[[ Data provided open ]]

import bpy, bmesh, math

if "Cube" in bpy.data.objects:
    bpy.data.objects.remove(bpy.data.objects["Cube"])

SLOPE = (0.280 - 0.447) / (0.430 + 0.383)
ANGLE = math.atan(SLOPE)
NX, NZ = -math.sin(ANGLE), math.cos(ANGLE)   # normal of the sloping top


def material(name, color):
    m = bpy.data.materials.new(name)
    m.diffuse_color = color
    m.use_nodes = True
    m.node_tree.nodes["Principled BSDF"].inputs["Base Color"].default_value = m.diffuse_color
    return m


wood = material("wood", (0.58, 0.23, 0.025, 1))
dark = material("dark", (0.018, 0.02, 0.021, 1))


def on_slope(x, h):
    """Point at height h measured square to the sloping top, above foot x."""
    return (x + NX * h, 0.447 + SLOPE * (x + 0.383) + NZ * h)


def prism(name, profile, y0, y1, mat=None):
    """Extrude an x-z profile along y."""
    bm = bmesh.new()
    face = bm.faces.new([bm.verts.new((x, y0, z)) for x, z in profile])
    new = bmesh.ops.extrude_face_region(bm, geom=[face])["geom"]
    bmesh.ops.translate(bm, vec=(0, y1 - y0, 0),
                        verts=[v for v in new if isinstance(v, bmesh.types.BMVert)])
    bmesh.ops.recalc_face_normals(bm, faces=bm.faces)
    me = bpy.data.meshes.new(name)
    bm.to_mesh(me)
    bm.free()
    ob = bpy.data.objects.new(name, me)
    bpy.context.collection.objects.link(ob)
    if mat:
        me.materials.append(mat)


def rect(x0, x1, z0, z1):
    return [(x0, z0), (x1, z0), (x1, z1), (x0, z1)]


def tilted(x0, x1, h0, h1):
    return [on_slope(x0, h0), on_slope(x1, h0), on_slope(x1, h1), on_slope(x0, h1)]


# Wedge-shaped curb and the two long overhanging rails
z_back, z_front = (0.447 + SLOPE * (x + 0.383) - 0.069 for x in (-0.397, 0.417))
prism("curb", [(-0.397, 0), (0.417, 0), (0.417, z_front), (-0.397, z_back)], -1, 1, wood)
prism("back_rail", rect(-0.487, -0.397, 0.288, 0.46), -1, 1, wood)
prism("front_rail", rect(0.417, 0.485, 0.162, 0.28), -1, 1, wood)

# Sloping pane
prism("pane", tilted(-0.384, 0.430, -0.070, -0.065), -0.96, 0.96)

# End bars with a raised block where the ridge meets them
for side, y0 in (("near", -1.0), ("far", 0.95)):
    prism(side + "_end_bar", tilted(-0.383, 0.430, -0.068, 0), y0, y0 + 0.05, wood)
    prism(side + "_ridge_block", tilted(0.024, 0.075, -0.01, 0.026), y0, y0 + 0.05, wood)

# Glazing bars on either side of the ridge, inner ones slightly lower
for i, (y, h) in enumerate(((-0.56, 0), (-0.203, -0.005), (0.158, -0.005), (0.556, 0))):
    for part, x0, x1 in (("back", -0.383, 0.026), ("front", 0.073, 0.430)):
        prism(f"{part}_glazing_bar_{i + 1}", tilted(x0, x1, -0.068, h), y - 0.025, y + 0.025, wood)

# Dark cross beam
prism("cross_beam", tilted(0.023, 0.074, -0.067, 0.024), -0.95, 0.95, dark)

[[ Data provided closed ]]

Work instructions -> Set down the records again without altering a word.

Answer for this exercise ->
import bpy, bmesh, math

if "Cube" in bpy.data.objects:
    bpy.data.objects.remove(bpy.data.objects["Cube"])

SLOPE = (0.280 - 0.447) / (0.430 + 0.383)
ANGLE = math.atan(SLOPE)
NX, NZ = -math.sin(ANGLE), math.cos(ANGLE)   # normal of the sloping top


def material(name, color):
    m = bpy.data.materials.new(name)
    m.diffuse_color = color
    m.use_nodes = True
    m.node_tree.nodes["Principled BSDF"].inputs["Base Color"].default_value = m.diffuse_color
    return m


wood = material("wood", (0.58, 0.23, 0.025, 1))
dark = material("dark", (0.018, 0.02, 0.021, 1))


def on_slope(x, h):
    """Point at height h measured square to the sloping top, above foot x."""
    return (x + NX * h, 0.447 + SLOPE * (x + 0.383) + NZ * h)


def prism(name, profile, y0, y1, mat=None):
    """Extrude an x-z profile along y."""
    bm = bmesh.new()
    face = bm.faces.new([bm.verts.new((x, y0, z)) for x, z in profile])
    new = bmesh.ops.extrude_face_region(bm, geom=[face])["geom"]
    bmesh.ops.translate(bm, vec=(0, y1 - y0, 0),
                        verts=[v for v in new if isinstance(v, bmesh.types.BMVert)])
    bmesh.ops.recalc_face_normals(bm, faces=bm.faces)
    me = bpy.data.meshes.new(name)
    bm.to_mesh(me)
    bm.free()
    ob = bpy.data.objects.new(name, me)
    bpy.context.collection.objects.link(ob)
    if mat:
        me.materials.append(mat)


def rect(x0, x1, z0, z1):
    return [(x0, z0), (x1, z0), (x1, z1), (x0, z1)]


def tilted(x0, x1, h0, h1):
    return [on_slope(x0, h0), on_slope(x1, h0), on_slope(x1, h1), on_slope(x0, h1)]


# Wedge-shaped curb and the two long overhanging rails
z_back, z_front = (0.447 + SLOPE * (x + 0.383) - 0.069 for x in (-0.397, 0.417))
prism("curb", [(-0.397, 0), (0.417, 0), (0.417, z_front), (-0.397, z_back)], -1, 1, wood)
prism("back_rail", rect(-0.487, -0.397, 0.288, 0.46), -1, 1, wood)
prism("front_rail", rect(0.417, 0.485, 0.162, 0.28), -1, 1, wood)

# Sloping pane
prism("pane", tilted(-0.384, 0.430, -0.070, -0.065), -0.96, 0.96)

# End bars with a raised block where the ridge meets them
for side, y0 in (("near", -1.0), ("far", 0.95)):
    prism(side + "_end_bar", tilted(-0.383, 0.430, -0.068, 0), y0, y0 + 0.05, wood)
    prism(side + "_ridge_block", tilted(0.024, 0.075, -0.01, 0.026), y0, y0 + 0.05, wood)

# Glazing bars on either side of the ridge, inner ones slightly lower
for i, (y, h) in enumerate(((-0.56, 0), (-0.203, -0.005), (0.158, -0.005), (0.556, 0))):
    for part, x0, x1 in (("back", -0.383, 0.026), ("front", 0.073, 0.430)):
        prism(f"{part}_glazing_bar_{i + 1}", tilted(x0, x1, -0.068, h), y - 0.025, y + 0.025, wood)

# Dark cross beam
prism("cross_beam", tilted(0.023, 0.074, -0.067, 0.024), -0.95, 0.95, dark)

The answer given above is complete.